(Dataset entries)
════════

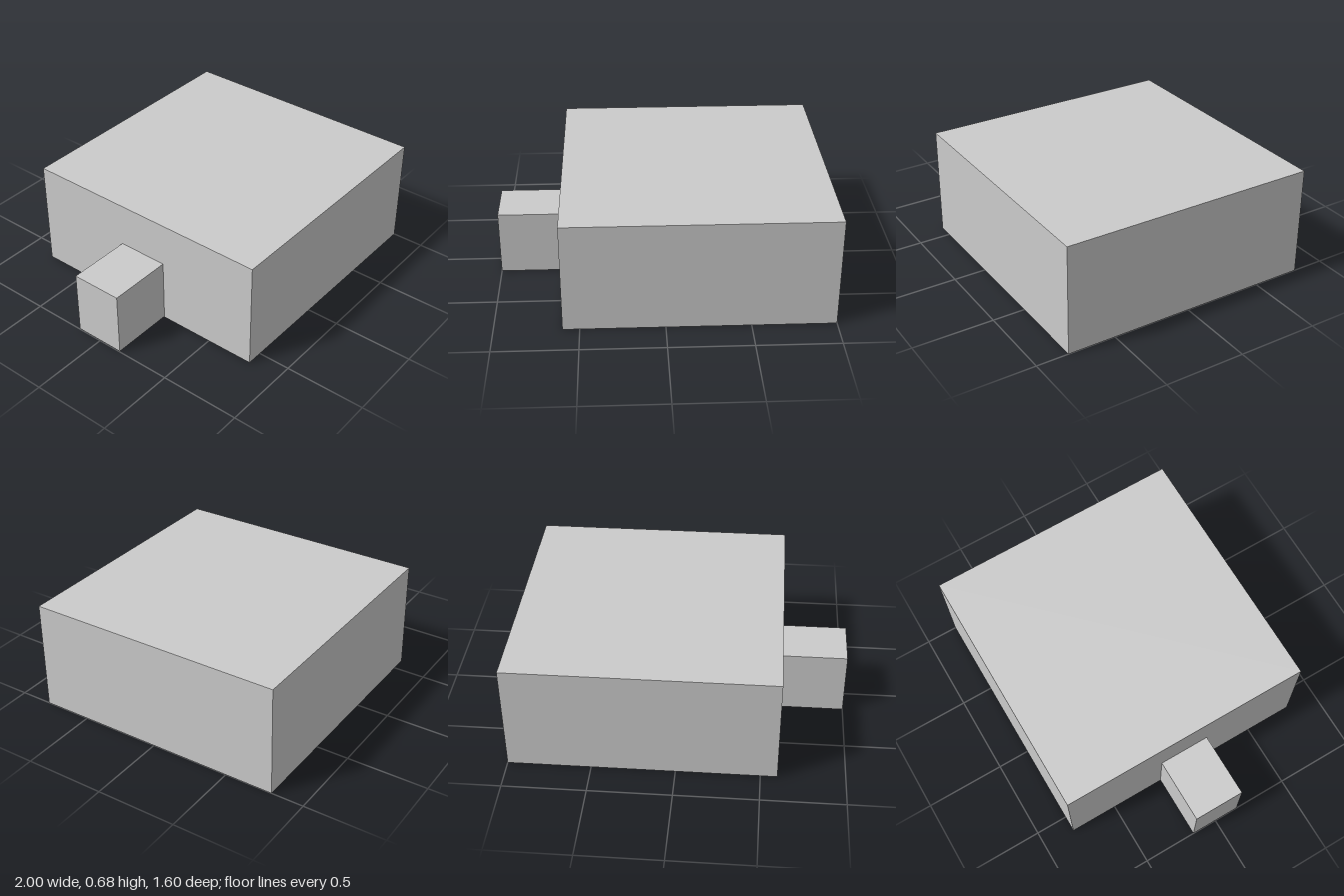
import * as THREE from 'three';

const material = new THREE.MeshStandardMaterial({ color: 0xcccccc, flatShading: true });

// Box given by its minimum and maximum corners
function box(name, min, max) {
  const size = max.map((v, i) => v - min[i]);
  const mesh = new THREE.Mesh(new THREE.BoxGeometry(...size), material);
  mesh.position.set(...max.map((v, i) => (v + min[i]) / 2));
  mesh.name = name;
  return mesh;
}

export function createModel() {
  const model = new THREE.Group();
  model.name = 'blockWithSideBox';

  // Large main block
  model.add(box('mainBlock', [-0.6, 0, -0.8], [1, 0.68, 0.8]));

  // Small box against the right side, a hair above the ground
  model.add(box('sideBox', [-1, 0.005, -0.162], [-0.6, 0.405, 0.157]));

  return model;
}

════════

* Task prompt
In the entries above, find every line with the word "material" and list it.

* Result for this exercise
const material = new THREE.MeshStandardMaterial({ color: 0xcccccc, flatShading: true });
  const mesh = new THREE.Mesh(new THREE.BoxGeometry(...size), material);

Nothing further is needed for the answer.